My Codependency

“Playing the victim or being overly responsible allows the adult child to avoid focusing on himself or herself.. Both roles are saturated with codependent avoidance of feelings and being responsible for one’s own feelings. By concerning ourselves with others and their chaos, we avoid doing anything about our own lives. By being overly concerned about others, adult children wrongly think they are involved in life. In reality they are missing life. The enmeshed , codependent ACA can be so wrapped up in another person’s thoughts and actions that the adult child has no inner life or outer support when the relationship wanes. Codependent ACAs describe feeling lethargic, disoriented , and hopeless when their partners are gone. This is the high price for focusing on others.”  ACA (Adult Children of Alcoholics) Red Book

I realized that I was an alcoholic and went to AA on Nov. 24, 1976. I never drank again nor did I ever think that alcohol could help any problem I had. From that day, I knew that I was a pickle and could not go back to be a cucumber. Or, as I choose to interpret that change, that I was a butterfly with no desire to be a caterpillar again.

However, it wasn’t until June, 2009, in my 33rd year of recovery, when my husband left me for another woman that I hit my emotional bottom. Bill W., the cofounder of AA, wrote in a letter reprinted in the Grapevine dated July of 1956 that he believed the next frontier of AA would be emotional sobriety.

The main emotional support system I had in June, 2009, was my ex-husband’s large extended family. The night he left, 60+ people left my life. I had no warning of this complete abandonment. Today I am grateful for this experience. I finally had to give up my “prideful self-sufficiency”. As Bill W. wrote about in his letter about emotional sobriety, I had become dependent on the family and had given up that complete surrender to the God of my understanding.
In taking another 5th step after this betrayal, I realized that I had recreated the home of my childhood.  I had the good mommy role and my husband was the bad daddy. He acted out his misery by having an affair and leaving me.

But I realized that I still wasn’t getting to the source of the matter.
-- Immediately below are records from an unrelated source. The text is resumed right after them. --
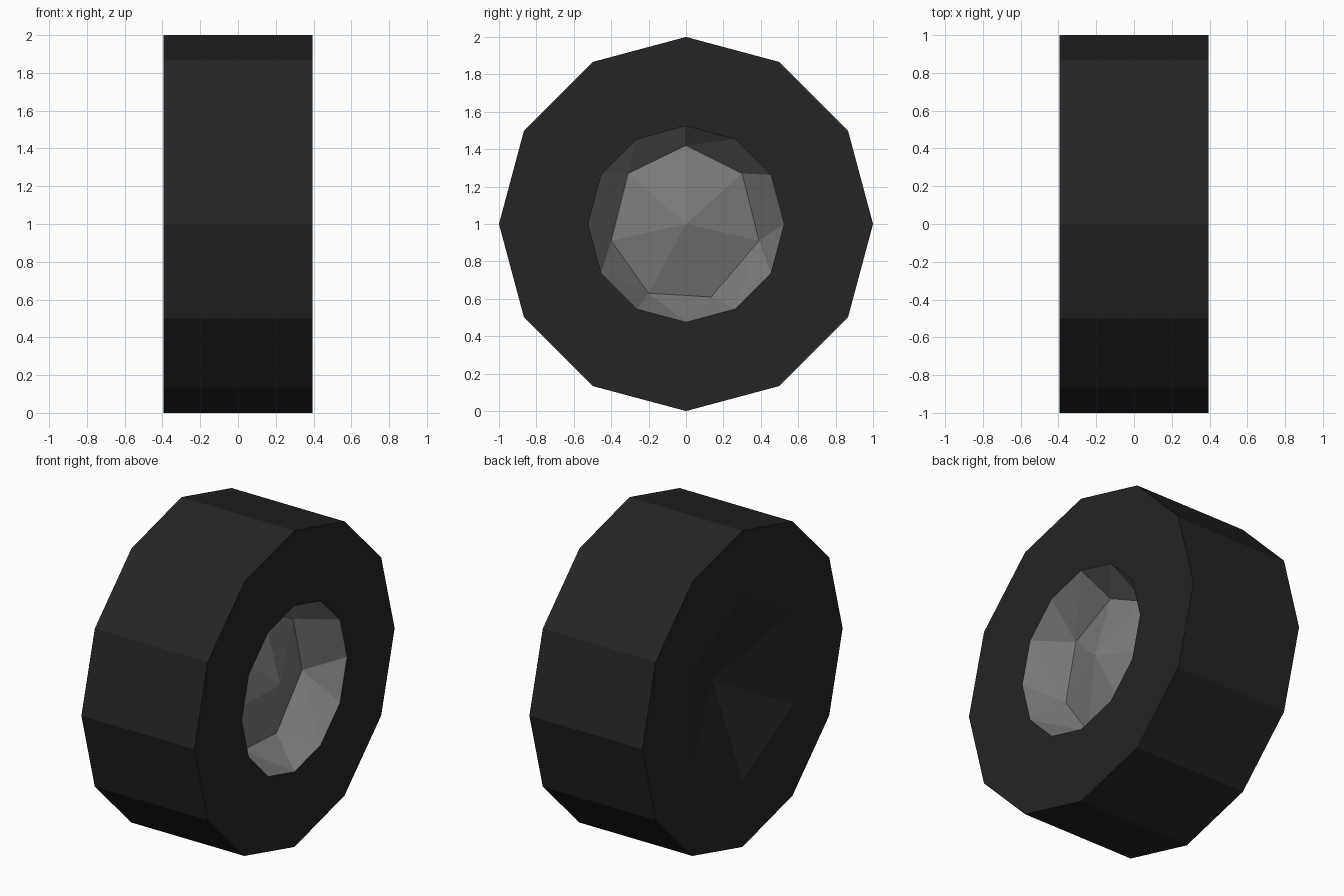
import bpy, bmesh, math

cube = bpy.data.objects.get("Cube")
if cube:
    bpy.data.objects.remove(cube, do_unlink=True)

HALF = 0.395      # half the wheel width
CENTRE = 1.0      # axle height


def material(name, value):
    mat = bpy.data.materials.new(name)
    mat.use_nodes = True
    colour = (value, value, value, 1)
    mat.diffuse_color = colour
    bsdf = mat.node_tree.nodes["Principled BSDF"]
    bsdf.inputs["Base Color"].default_value = colour
    bsdf.inputs["Roughness"].default_value = 0.9
    return mat


def circle(count, radius):
    """Points (y, z) running clockwise from the top."""
    return [(radius * math.sin(math.tau * i / count),
             radius * math.cos(math.tau * i / count)) for i in range(count)]


def ring(bm, points, x):
    return [bm.verts.new((x, y, CENTRE + z)) for y, z in points]


def turn(v):
    return math.atan2(v.co.y, v.co.z - CENTRE) % math.tau


def bridge(bm, a, b):
    """Join two rings that may differ in vertex count, walking round by angle."""
    if len(a) == len(b):
        for i in range(len(a)):
            j = (i + 1) % len(a)
            bm.faces.new((a[i], a[j], b[j], b[i]))
        return
    i = j = 0
    ta = [turn(v) for v in a] + [math.tau]
    tb = [turn(v) for v in b] + [math.tau]
    while i < len(a) or j < len(b):
        va, vb = a[i % len(a)], b[j % len(b)]
        if j == len(b) or (i < len(a) and ta[i + 1] <= tb[j + 1]):
            i += 1
            bm.faces.new((va, a[i % len(a)], vb))
        else:
            j += 1
            bm.faces.new((va, b[j % len(b)], vb))


def cone(bm, base, x):
    tip = bm.verts.new((x, 0, CENTRE))
    for i, v in enumerate(base):
        bm.faces.new((v, base[(i + 1) % len(base)], tip))


def finish(bm, name, mat):
    bmesh.ops.recalc_face_normals(bm, faces=bm.faces)
    # Both shells run up to the outer face on +x, which must look outward
    front = max(bm.faces, key=lambda f: f.calc_center_median().x)
    if front.normal.x < 0:
        bmesh.ops.reverse_faces(bm, faces=bm.faces)
    mesh = bpy.data.meshes.new(name)
    bm.to_mesh(mesh)
    bm.free()
    mesh.materials.append(mat)
    obj = bpy.data.objects.new(name, mesh)
    bpy.context.collection.objects.link(obj)


rubber = material("dark rubber", 0.018)
metal = material("grey metal", 0.2)

# Tyre: open outer wall, twelve-sided tread, inner wall with a shallow recess
bm = bmesh.new()
opening = ring(bm, circle(12, 0.525), HALF)
outer = ring(bm, circle(12, 1), HALF)
inner = ring(bm, circle(12, 1), -HALF)
recess = ring(bm, circle(6, 0.58), -HALF)
bridge(bm, opening, outer)
bridge(bm, outer, inner)
bridge(bm, inner, recess)
cone(bm, recess, -HALF + 0.21)
finish(bm, "tyre", rubber)

# Hub: faceted dish with a raised, uneven seven-sided cap
cap = [(0, 0.42), (0.3, 0.27), (0.39, -0.09), (0.135, -0.39),
       (-0.2, -0.37), (-0.4, -0.09), (-0.31, 0.27)]
bm = bmesh.new()
rim = ring(bm, circle(12, 0.525), HALF)
cap_edge = ring(bm, cap, HALF - 0.22)
bridge(bm, rim, cap_edge)
cone(bm, cap_edge, HALF - 0.1)
finish(bm, "hub", metal)
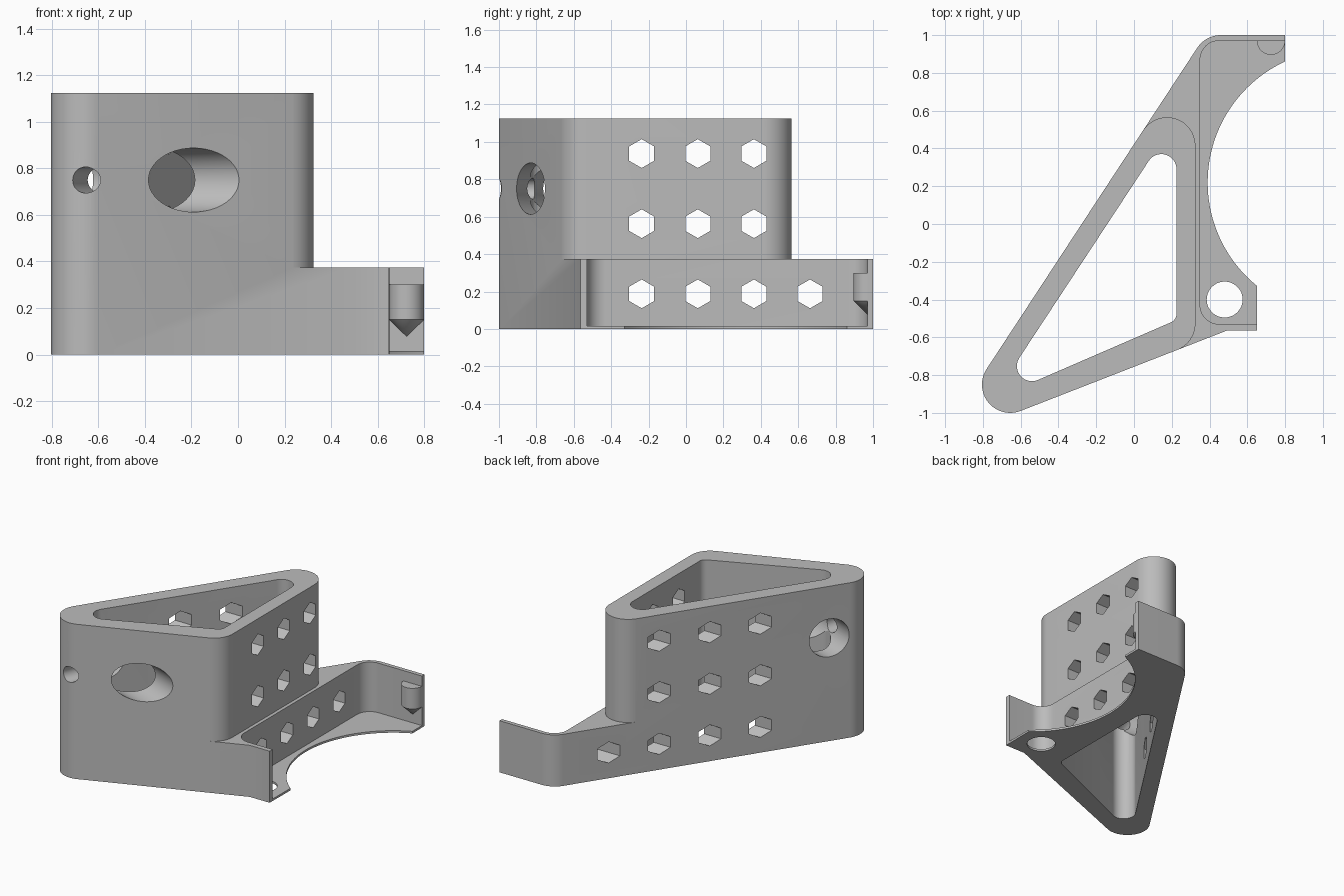
import bpy, bmesh, math
from mathutils import Vector, Matrix

if "Cube" in bpy.data.objects:
    bpy.data.objects.remove(bpy.data.objects["Cube"])

grey = bpy.data.materials.new("plain_grey")
grey.diffuse_color = (0.5, 0.5, 0.5, 1)
grey.use_nodes = True
grey.node_tree.nodes["Principled BSDF"].inputs["Base Color"].default_value = grey.diffuse_color


def arc(cx, cy, r, a0, a1, n=20):
    """Points on an arc, angles in degrees."""
    return [(cx + r * math.cos(math.radians(a0 + (a1 - a0) * i / n)),
             cy + r * math.sin(math.radians(a0 + (a1 - a0) * i / n))) for i in range(n + 1)]


def circle(r, n=48):
    return arc(0, 0, r, 90, 450 - 360 / n, n - 1)


def add_object(name, bm):
    bmesh.ops.recalc_face_normals(bm, faces=bm.faces)
    mesh = bpy.data.meshes.new(name)
    bm.to_mesh(mesh)
    bm.free()
    mesh.materials.append(grey)
    obj = bpy.data.objects.new(name, mesh)
    bpy.context.collection.objects.link(obj)
    return obj


def prism(name, pts, z0, z1, matrix=None):
    """Extrude a closed profile from z0 to z1, then place it with a matrix."""
    bm = bmesh.new()
    lo = [bm.verts.new((x, y, z0)) for x, y in pts]
    hi = [bm.verts.new((x, y, z1)) for x, y in pts]
    bm.faces.new(lo[::-1])
    bm.faces.new(hi)
    for i in range(len(pts)):
        j = (i + 1) % len(pts)
        bm.faces.new((lo[i], lo[j], hi[j], hi[i]))
    if matrix:
        bm.transform(matrix)
    return add_object(name, bm)


def along(origin, direction):
    """Frame whose local z runs along a horizontal direction, local y up."""
    w = Vector(direction).normalized()
    v = Vector((0, 0, 1))
    m = Matrix((v.cross(w), v, w)).transposed().to_4x4()
    m.translation = origin
    return m


def hull(circles):
    """Outline around three circles listed counter-clockwise."""
    def normal(a, b):
        dx, dy = b[0] - a[0], b[1] - a[1]
        return math.degrees(math.atan2(dy, dx) - math.pi / 2
                            + math.asin((a[2] - b[2]) / math.hypot(dx, dy)))
    pts = []
    n = len(circles)
    for i, c in enumerate(circles):
        a0 = normal(circles[i - 1], c)
        a1 = normal(c, circles[(i + 1) % n])
        pts += arc(*c, a0, a0 + (a1 - a0) % 360, 18)
    return pts


def cut(obj, cutter):
    mod = obj.modifiers.new("cut", 'BOOLEAN')
    mod.operation, mod.solver, mod.object = 'DIFFERENCE', 'EXACT', cutter
    bpy.context.view_layer.objects.active = obj
    bpy.ops.object.modifier_apply(modifier=mod.name)
    bpy.data.objects.remove(cutter)


# bracket body: full-height outline with the concave bite on the right
LEFT, FRONT = 146.74, 291.28
outline = (arc(-0.655, -0.85, 0.15, LEFT, FRONT, 24)
           + [(0.49, -0.565), (0.65, -0.565)]
           + arc(1.095, 0.22, 0.705, 231.02, 114.75, 48)
           + [(0.8, 1.0)] + arc(0.46, 0.85, 0.15, 90, LEFT, 12))
body = prism("bracket_body", outline, 0, 1.125)

# step: leaves only the rounded triangle above the shelf height
top = arc(0.175, 0.415, 0.15, 143, 0, 24)
low = arc(0.175, -0.527, 0.15, 0, -65, 12)


def beyond(p, q, d=0.06):
    v = (Vector(p) - Vector(q)).normalized() * d
    return (p[0] + v.x, p[1] + v.y)


step = ([beyond(top[0], top[1])] + top + low + [beyond(low[-1], low[-2])]
        + [(0.1, -1.3), (1.3, -1.3), (1.3, 1.3), (-0.3, 1.3)])
cut(body, prism("step_cutter", step, 0.375, 1.4))

# tray pocket, open on the right
pocket = (arc(0.45, 0.87, 0.1, 90, 180, 12) + arc(0.45, -0.43, 0.1, 180, 270, 12)
          + [(1.2, -0.53), (1.2, 0.97)])
cut(body, prism("pocket_cutter", pocket, 0.015, 0.6))

# triangular cavity through the tall part
cavity = hull([(-0.54, -0.752, 0.08), (0.175, -0.475, 0.05), (0.145, 0.29, 0.08)])
cut(body, prism("cavity_cutter", cavity, -0.2, 1.4))

# hole in the tray floor
cut(body, prism("floor_hole_cutter", circle(0.095), -0.2, 0.2,
                Matrix.Translation((0.48, -0.4, 0))))

# hexagonal holes running left to right
for row, count in enumerate((4, 3, 3)):
    for col in range(count):
        place = along((0, -0.237 + 0.3 * col, 0.1875 + 0.375 * row), (1, 0, 0))
        cut(body, prism("hex_cutter", circle(0.077, 6), -1.3, 1.3, place))

# large slanted bore and the small hole that meets it in the corner
cut(body, prism("bore_cutter", circle(0.1375), -0.6, 0.6,
                along((-0.45, -0.736, 0.75), (-0.94, 0.34, 0))))
cut(body, prism("small_hole_cutter", circle(0.056, 32), -0.14, 0.29,
                along((-0.655, -1.0, 0.75), (0.34, 0.94, 0))))

# half-round bump with a pointed underside on the back tray wall
bm = bmesh.new()
half = arc(0.725, 0.97, 0.0745, 180, 360, 20) + [(0.7995, 0.98), (0.6505, 0.98)]
for z in (0.15, 0.3):
    for x, y in half:
        bm.verts.new((x, y, z))
bm.verts.new((0.725, 0.97, 0.077))
bmesh.ops.convex_hull(bm, input=bm.verts)
bump = add_object("tray_bump", bm)

# smooth curved walls, keep hard edges
for obj in (body, bump):
    bpy.ops.object.select_all(action='DESELECT')
    obj.select_set(True)
    bpy.context.view_layer.objects.active = obj
    bpy.ops.object.shade_smooth_by_angle(angle=math.radians(25))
I no longer feared abandonment—I had survived. But why didn’t I feel completely free?

This experience led me on the path of healing my childhood wounds. I was the oldest child–or rather–I was the youngest parent in that home. I took my duties so seriously that I taught myself to deny myself anything that would challenge my mother. In return, the power connected to this role of being the boss was my first addiction. One that I am only now, after 70+ years, giving up.

That is why I call codependency the addiction of power. And I believe all addicts must go through this 2nd recovery–the recovery of codependency. I will always be codependent. It is about loving too much. But I know my pattern now and know when I need to redefine my boundaries.
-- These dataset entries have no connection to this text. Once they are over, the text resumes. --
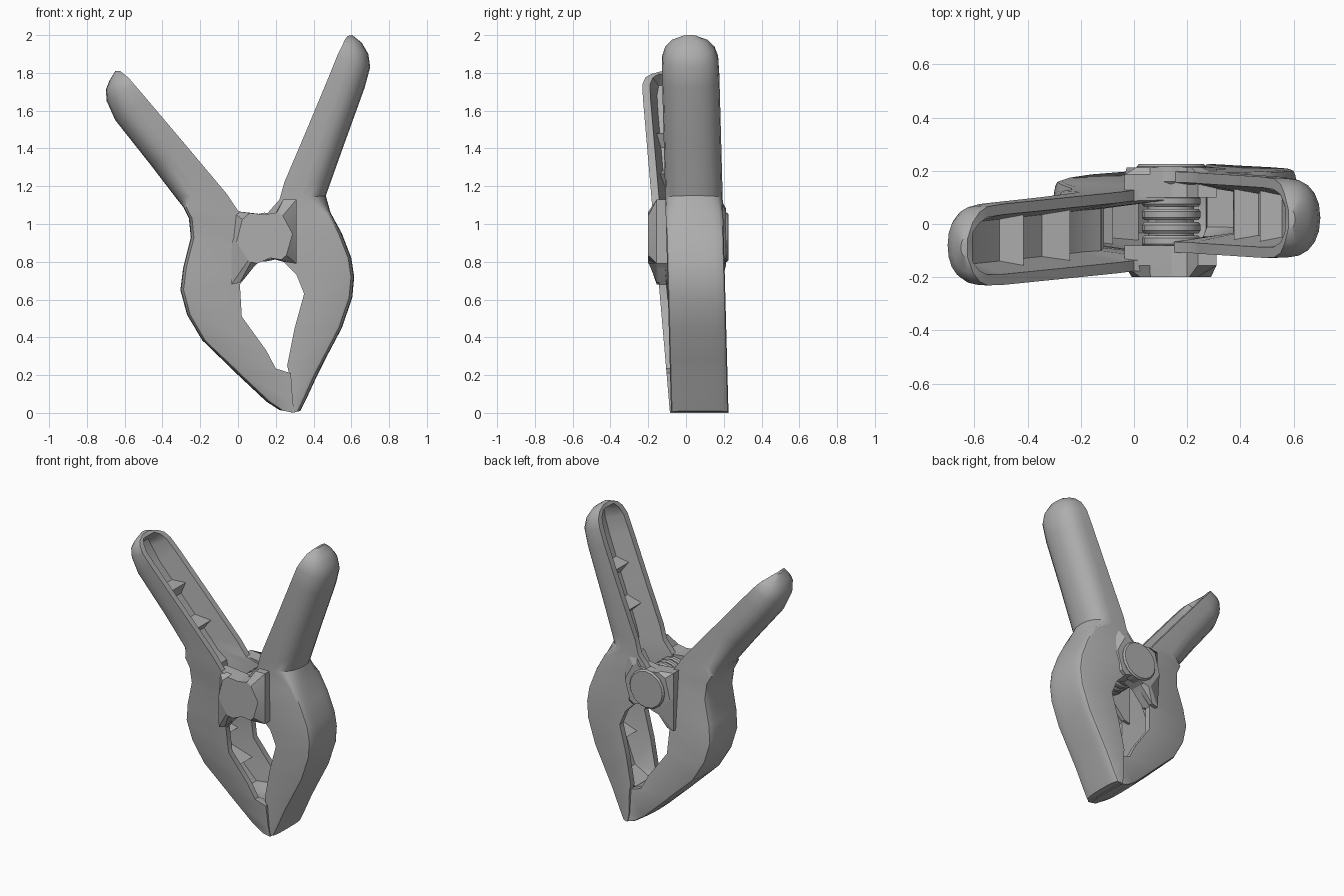
import bpy, bmesh, math
from mathutils import Vector

cube = bpy.data.objects.get("Cube")
if cube:
    bpy.data.objects.remove(cube)

grey = bpy.data.materials.new("plain grey")
grey.use_nodes = True
COLOUR = (0.42, 0.42, 0.42, 1)
grey.diffuse_color = COLOUR
grey.node_tree.nodes["Principled BSDF"].inputs["Base Color"].default_value = COLOUR


def loft(name, rings, angle=35):
    """Skin closed rings of points, cap both ends and shade by angle."""
    bm = bmesh.new()
    rows = [[bm.verts.new(p) for p in ring] for ring in rings]
    n = len(rows[0])
    for a, b in zip(rows, rows[1:]):
        for i in range(n):
            bm.faces.new((a[i], a[(i + 1) % n], b[(i + 1) % n], b[i]))
    bm.faces.new(rows[0])
    bm.faces.new(rows[-1])
    bmesh.ops.recalc_face_normals(bm, faces=bm.faces)
    mesh = bpy.data.meshes.new(name)
    bm.to_mesh(mesh)
    bm.free()
    mesh.materials.append(grey)
    ob = bpy.data.objects.new(name, mesh)
    bpy.context.collection.objects.link(ob)
    bpy.ops.object.select_all(action='DESELECT')
    ob.select_set(True)
    bpy.context.view_layer.objects.active = ob
    bpy.ops.object.shade_smooth_by_angle(angle=math.radians(angle))


WALL = 0.04
TIP_WIDTHS = (0.148, 0.13, 0.095, 0.035)


def channel_half(name, stations, y_base, y_lean):
    """Open channel from jaw tip to handle tip; each station is outer x, z, inner x, z."""
    tip_start = len(stations) - len(TIP_WIDTHS)
    rings, floors = [], []
    for k, (ox, oz, ix, iz) in enumerate(stations):
        outer, inner = Vector((ox, 0, oz)), Vector((ix, 0, iz))
        length = (outer - inner).length
        across = (outer - inner) / length
        from_tip = k - tip_start
        w = TIP_WIDTHS[from_tip] if from_tip >= 0 else 0.152
        handle = oz > 1.1
        crown = min(0.75 * length, 0.13) if handle else 0.03
        power = 0.9 if handle else 0.7
        hollow = 0.03 if k < 3 or from_tip > 1 else 0.65
        depth, gap = hollow * length, w - min(WALL, 0.4 * w)
        section = [(0, -w)]
        for j in range(11):
            a = math.pi * (j / 10 - 0.5)
            y = math.copysign(abs(math.sin(a)) ** power, a) * w
            section.append((length - crown + crown * max(0, math.cos(a)) ** power, y))
        section += [(0, w), (0, gap), (depth, gap * 0.7), (depth, -gap * 0.7), (0, -gap)]
        ring = []
        for s, y in section:
            p = inner + across * s
            p.y = y + y_base + y_lean * p.z
            ring.append(p)
        rings.append(ring)
        floors.append(ring[-4:])
    loft(name, rings)
    return floors


def ribs(name, floors, places):
    """Low wedge-shaped ribs across the inside of a channel."""
    for n, (k, t) in enumerate(places):
        top_b, low_b, low_f, top_f = (a.lerp(b, t) for a, b in zip(floors[k], floors[k + 1]))
        along = (floors[k + 1][1] - floors[k][1]).normalized() * 0.05
        sides = []
        for low, top in ((low_f, top_f), (low_b, top_b)):
            sides.append([low - along, low + along, low.lerp(top, 0.5)])
        loft(f"{name}_{n + 1}", sides)


# The two channel halves, jaw tip first
left_stations = [
    (.33, .01, .28, 0), (.36, .07, .27, .06), (.42, .2, .27, .21),
    (.46, .28, .26, .25), (.55, .45, .3, .45), (.605, .61, .35, .63),
    (.615, .72, .31, .73), (.6, .82, .24, .8), (.55, .95, .15, .88),
    (.49, 1.06, .15, 1.05), (.465, 1.15, .22, 1.13), (.49, 1.22, .245, 1.22),
    (.565, 1.43, .36, 1.49), (.67, 1.72, .485, 1.79), (.7, 1.83, .525, 1.89),
    (.69, 1.9, .55, 1.94), (.655, 1.96, .565, 1.975), (.605, 2, .58, 1.995)]
right_stations = [
    (.22, .015, .3, 0), (.15, .06, .29, .06), (-.01, .21, .28, .21),
    (-.03, .23, .2, .235), (-.19, .385, .15, .33), (-.27, .52, .02, .51),
    (-.305, .65, .01, .68), (-.29, .77, .09, .78), (-.25, .93, .14, .86),
    (-.26, 1.03, .13, 1.03), (-.29, 1.09, 0, 1.07), (-.33, 1.14, -.06, 1.16),
    (-.46, 1.31, -.27, 1.41), (-.65, 1.55, -.49, 1.67), (-.695, 1.65, -.55, 1.74),
    (-.7, 1.71, -.58, 1.775), (-.68, 1.76, -.605, 1.795), (-.65, 1.81, -.625, 1.81)]
left_floors = channel_half("left_clamp_half", left_stations, 0.073, -0.027)
right_floors = channel_half("right_clamp_half", right_stations, 0.067, -0.086)

# Stiffening ribs
rib_places = [(4, 0.2), (5, 0.3), (11, 0.5), (12, 0.4)]
ribs("left_rib", left_floors, rib_places)
ribs("right_rib", right_floors, rib_places)

PIVOT = Vector((0.14, 0, 0.93))


def hinge_plate(name, outline, y_inner, y_base, y_top, radius):
    """Plate whose sides slope up to a round face over the pivot."""
    base = [Vector((x, 0, z)) - PIVOT for x, z in outline]
    top = [d * min(1, radius / d.length) for d in base]
    loft(name, [[PIVOT + d + Vector((0, y, 0)) for d in ring]
                for y, ring in ((y_inner, base), (y_base, base), (y_top, top))], 15)


# Hinge plates on the front and the back
ears = [(-.035, 1.07), (.06, 1.06), (.14, 1.05), (.2, 1.06), (.24, 1.13), (.31, 1.13),
        (.31, .95), (.31, .79), (.24, .8), (.17, .82), (.1, .79), (.01, .69), (-.035, .68), (-.035, .9)]
hinge_plate("front_hinge_plate", ears, -0.08, -0.155, -0.2, 0.15)
hinge_plate("back_hinge_plate", ears, 0.1, 0.185, 0.212, 0.17)


def disc(name, radius, y0, y1, sides=16):
    rings = []
    for y, r in ((y0, radius * 0.93), (y0 + 0.01, radius), (y1 - 0.01, radius), (y1, radius * 0.93)):
        rings.append([PIVOT + Vector((r * math.cos(a), y, r * math.sin(a)))
                      for a in (math.tau * i / sides for i in range(sides))])
    loft(name, rings)


# Pivot cap on the back, and the coiled spring on its core
disc("back_pivot_cap", 0.13, 0.15, 0.226)
disc("pivot_core", 0.085, -0.14, 0.16)
for n in range(5):
    y = -0.085 + n * 0.05
    disc(f"spring_coil_{n + 1}", 0.11, y, y + 0.042)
When I realized that my family of origin was my main addiction, I had to accept that I had only known being codependent in relationships. When my narcissist husband left me that year, I hit rock bottom emotionally. Finally. My addiction recovery started Nov. 24, 1976. So it took me 34 years to find my emotional bottom. Hard head and slow learner. But I found no reason to drink.

Maybe the narcissist husband was my choice so I could give up codependency. I know one of the reasons I married my 2nd husband was because he didn’t like my drinking. I didn’t either. So he led me to my sobriety from alcohol in 1976. Maybe the 3rd husband being narcissist led me to giving up codependency. At any rate, it worked. I finally had to begin living an honest emotional life.

Once you learn your significant other is always more important to you emotionally than yourself, you simply replace significant others.

I believe that mental health is ever fluid and not a fixed position for any of us. Other disorders that may have interfered with the mental health of the family are: perfectionism, materialism, overeating, gambling, religious fanatics, sexual disorders, power, codependency, depression, workaholism, etc.

Anyone growing up in these family conditions will have problems with intimacy, boundaries and difficulty expressing feelings. Talking about your past does very little to help with today. The first time anyone talks about an incident in the past is the only valuable disclosure. From this disclosure can come the seeds of today’s solutions. But living there–either in therapy or in a false reality–does little to help us with today. Bad therapy is talking about yesterday continually.